Further research into a rare blood type first recorded in Australia 20 years ago will continue to make transfusions and pregnancies safer for others.
“Now families with the SARA blood type can be tested for the gene and this will help safely manage future pregnancies,” says Associate Professor Catherine Hyland of the Australian Red Cross Blood Service.
“This genetic testing has implications for others, particularly since similar problems can occur during transfusion or pregnancy for people with similar rare blood types.”
Blood types are more complex than simply combinations of ‘positive’ and ‘negative’ with A, B, O, or Rh—there are hundreds of different antigens (proteins and sugars on the surface of our cells) across the 36-plus blood groups.
In the 1990s, the Australian Red Cross Blood Service realised the antigens on a special donor named Sarah’s red blood cells weren’t like any previously recorded. But it wasn’t until 2010 that the unusual antigen was investigated again: the Canadian Blood Service reported that a pregnant woman’s immune system had begun attacking her foetus, which they suspected had inherited the same rare blood type recorded in Australia.
Rhiannon McBean, who was then a PhD student with the Blood Service, made use of the advances in genetic sequencing technology to compare masses of data from samples from both the Canadian and Australian families, to finally isolate the gene responsible for the blood type.

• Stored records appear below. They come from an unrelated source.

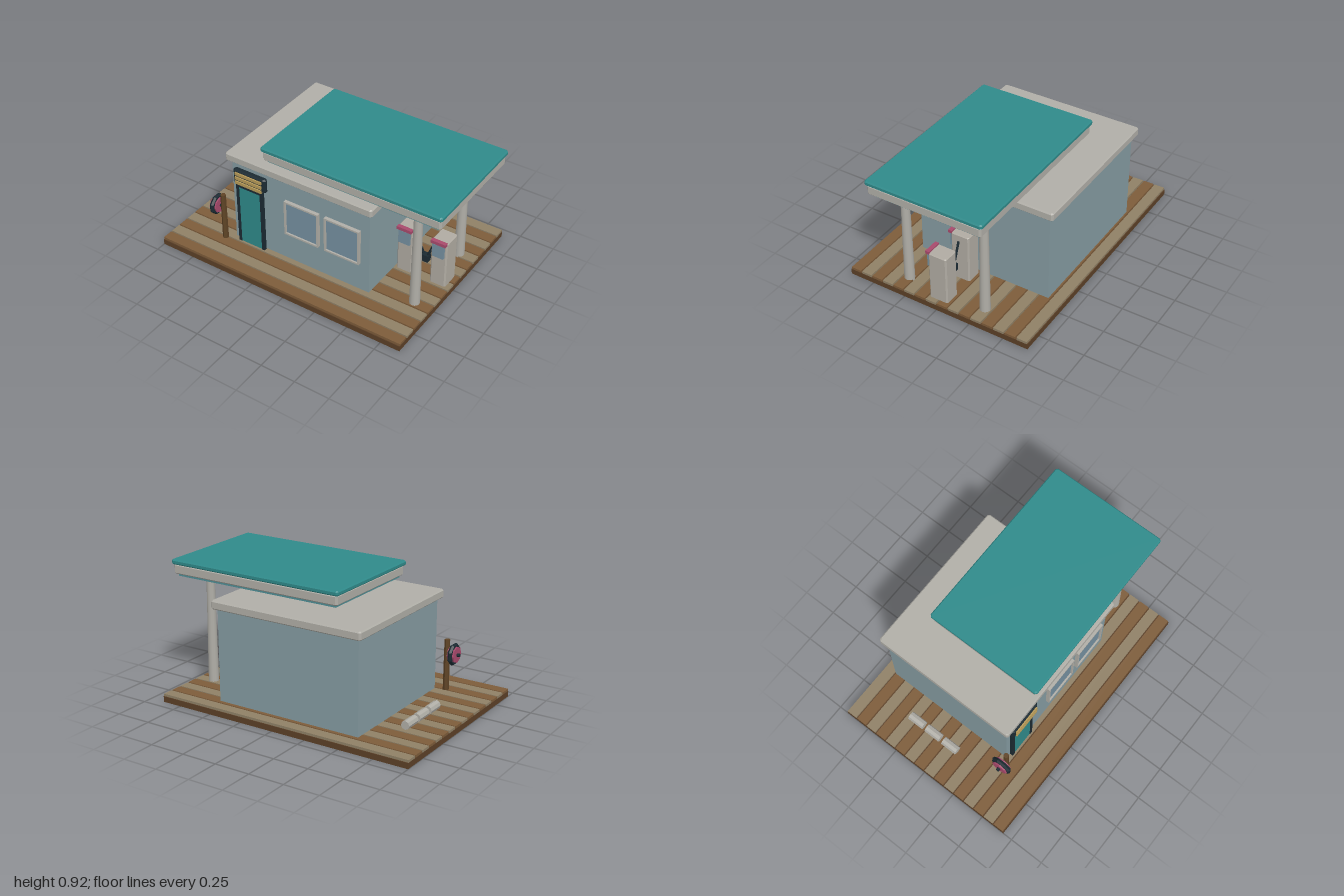
import * as THREE from 'three';

const COLORS = {
  teal: 0x2f8a8a, soffit: 0x4f8f96, grey: 0xb0aea7, pump: 0xb0aba2, wall: 0x859ba1,
  baseWood: 0x5c4027, brown: 0x7d5c3a, tan: 0x8f8066, dark: 0x1b2a32,
  pink: 0xa84a6c, yellow: 0xb89b58, glass: 0x7590a0, post: 0x5f4426,
};
const materials = {};
for (const key in COLORS) materials[key] = new THREE.MeshStandardMaterial({ color: COLORS[key] });
const flat = {};
for (const key in COLORS) flat[key] = new THREE.MeshStandardMaterial({ color: COLORS[key], flatShading: true });

// Box given by its limits on each axis
function box(name, color, [x0, x1], [y0, y1], [z0, z1]) {
  const mesh = new THREE.Mesh(new THREE.BoxGeometry(x1 - x0, y1 - y0, z1 - z0), materials[color]);
  mesh.position.set((x0 + x1) / 2, (y0 + y1) / 2, (z0 + z1) / 2);
  mesh.name = name;
  return mesh;
}

// Box with chamfered edges, given by its limits
function chamferBox(name, color, [x0, x1], [y0, y1], [z0, z1], b) {
  const w = (x1 - x0) / 2, d = (z1 - z0) / 2;
  const s = new THREE.Shape();
  s.moveTo(-w + 2 * b, -d + b);
  s.lineTo(w - 2 * b, -d + b);
  s.lineTo(w - b, -d + 2 * b);
  s.lineTo(w - b, d - 2 * b);
  s.lineTo(w - 2 * b, d - b);
  s.lineTo(-w + 2 * b, d - b);
  s.lineTo(-w + b, d - 2 * b);
  s.lineTo(-w + b, -d + 2 * b);
  s.closePath();
  const geo = new THREE.ExtrudeGeometry(s, {
    depth: y1 - y0 - 2 * b, bevelEnabled: true, bevelSize: b, bevelThickness: b, bevelSegments: 1,
  });
  geo.rotateX(-Math.PI / 2);
  const mesh = new THREE.Mesh(geo, flat[color]);
  mesh.position.set((x0 + x1) / 2, y0 + b, (z0 + z1) / 2);
  mesh.name = name;
  return mesh;
}

// Cylinder running between two points
function rod(name, color, a, b, r0, r1, sides, smooth = false) {
  const p = new THREE.Vector3(...a), q = new THREE.Vector3(...b);
  const dir = q.clone().sub(p);
  const mesh = new THREE.Mesh(
    new THREE.CylinderGeometry(r1, r0, dir.length(), sides), (smooth ? materials : flat)[color]);
  mesh.position.copy(p).add(q).multiplyScalar(0.5);
  mesh.quaternion.setFromUnitVectors(new THREE.Vector3(0, 1, 0), dir.normalize());
  mesh.name = name;
  return mesh;
}

function group(name, ...parts) {
  const g = new THREE.Group();
  g.name = name;
  if (parts.length) g.add(...parts);
  return g;
}

function makeDeck() {
  const g = group('deck', box('deckBase', 'baseWood', [-1, 0.89], [0, 0.04], [-0.68, 0.68]));
  const count = 16, pitch = 1.36 / count;
  for (let i = 0; i < count; i++) {
    const z = -0.68 + i * pitch;
    g.add(box('plank', i % 2 ? 'brown' : 'tan', [-1, 0.89], [0.04, 0.057], [z + 0.005, z + pitch - 0.005]));
  }
  return g;
}

function makeWindow(x) {
  const g = group('window', box('windowPane', 'glass', [x - 0.125, x + 0.125], [0.29, 0.545], [0.385, 0.403]));
  const t = 0.012;
  for (const s of [-1, 1]) {
    const cx = x + s * 0.127, cy = 0.418 + s * 0.127;
    g.add(box('windowSide', 'grey', [cx - t / 2, cx + t / 2], [0.285, 0.551], [0.385, 0.415]));
    g.add(box('windowRail', 'grey', [x - 0.121, x + 0.121], [cy - t / 2, cy + t / 2], [0.385, 0.415]));
  }
  return g;
}

function makePump(x) {
  return group('fuelPump',
    chamferBox('pumpBody', 'pump', [x - 0.058, x + 0.058], [0.057, 0.415], [-0.068, 0.068], 0.006),
    box('pumpScreen', 'glass', [x - 0.042, x + 0.042], [0.3, 0.4], [0.06, 0.086]),
    box('pumpTrim', 'pink', [x - 0.055, x + 0.055], [0.403, 0.425], [0.06, 0.089]));
}

// Hose running from a pump's side down to its nozzle
function makeHose(x0, x1) {
  return group('hose',
    rod('hoseLine', 'dark', [x0, 0.365, 0.01], [x1, 0.21, 0.01], 0.009, 0.009, 6),
    box('nozzle', 'dark', [x1 - 0.014, x1 + 0.014], [0.17, 0.222], [-0.01, 0.03]));
}

// Post with a hose reel on a horizontal axle
function makeReel() {
  const z = 0.435, y = 0.32, x = -0.703;
  const ring = new THREE.Mesh(new THREE.TorusGeometry(0.061, 0.017, 6, 8), flat.dark);
  ring.rotation.y = Math.PI / 2;
  ring.rotation.z = Math.PI / 8;
  ring.position.set(x, y, z);
  ring.name = 'reelRing';
  return group('hoseReel',
    rod('reelPost', 'post', [-0.651, 0.045, z], [-0.651, 0.416, z], 0.021, 0.019, 6), ring,
    rod('reelDrum', 'pink', [x - 0.025, y, z], [x + 0.025, y, z], 0.057, 0.057, 8),
    rod('reelAxle', 'dark', [-0.748, y, z], [-0.65, y, z], 0.012, 0.012, 6));
}

export function createModel() {
  const model = group('fuelStation', makeDeck());

  // Building with overhanging roof slab
  model.add(group('building',
    box('walls', 'wall', [-0.59, 0.48], [0.068, 0.715], [-0.585, 0.39]),
    chamferBox('roofSlab', 'grey', [-0.622, 0.51], [0.708, 0.767], [-0.62, 0.425], 0.008),
    makeWindow(-0.032), makeWindow(0.281)));

  // Door and its frame
  model.add(group('door',
    box('doorFrameLeft', 'dark', [-0.361, -0.339], [0.06, 0.537], [0.385, 0.412]),
    box('doorFrameRight', 'dark', [-0.553, -0.531], [0.06, 0.537], [0.385, 0.412]),
    box('doorFrameTop', 'dark', [-0.531, -0.361], [0.515, 0.537], [0.385, 0.412]),
    box('doorPanel', 'teal', [-0.531, -0.361], [0.06, 0.515], [0.385, 0.408])));

  // Panel with three slats above the door
  const sign = group('slattedSign', chamferBox('signBoard', 'dark', [-0.565, -0.303], [0.555, 0.662], [0.385, 0.428], 0.01));
  for (const y of [0.567, 0.601, 0.636]) {
    sign.add(box('signSlat', 'yellow', [-0.54, -0.328], [y - 0.011, y + 0.011], [0.42, 0.437]));
  }
  model.add(sign);

  // Canopy in three layers, on two tapered columns
  const canopy = group('canopy',
    chamferBox('canopyTop', 'teal', [-0.333, 0.995], [0.884, 0.918], [-0.425, 0.425], 0.008),
    chamferBox('canopyFascia', 'grey', [-0.32, 0.985], [0.817, 0.884], [-0.413, 0.413], 0.008),
    box('canopySoffit', 'soffit', [-0.298, 0.96], [0.8, 0.818], [-0.39, 0.39]));
  for (const z of [-0.293, 0.293]) {
    canopy.add(rod('column', 'grey', [0.767, 0.045, z], [0.767, 0.803, z], 0.036, 0.028, 12, true));
  }
  model.add(canopy);

  // Pumps and hoses
  model.add(makePump(0.55), makePump(0.802), makeHose(0.605, 0.663), makeHose(0.748, 0.69));

  model.add(makeReel());

  // Row of logs beside the building
  const logs = group('logs');
  for (const z of [-0.247, -0.103, 0.042]) {
    logs.add(rod('log', 'grey', [-0.762, 0.088, z - 0.06], [-0.762, 0.088, z + 0.06], 0.03, 0.03, 8));
  }
  model.add(logs);
  return model;
}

“We had this wonderful ‘Eureka’ moment,” says Catherine, who was Rhiannon’s co-supervisor.
The discovery was recognised by a vote at the International Society of Blood Transfusion, and officially endorsed as a new blood type, named ‘SARA’, in honour of the donor.
Catherine and her colleagues at the Blood Service are working with Australian samples to determine how frequent SARA and other unusual blood types are, and would like to expand the research internationally.
Australian governments fund the Blood Service to provide blood, blood products and services to the Australian community.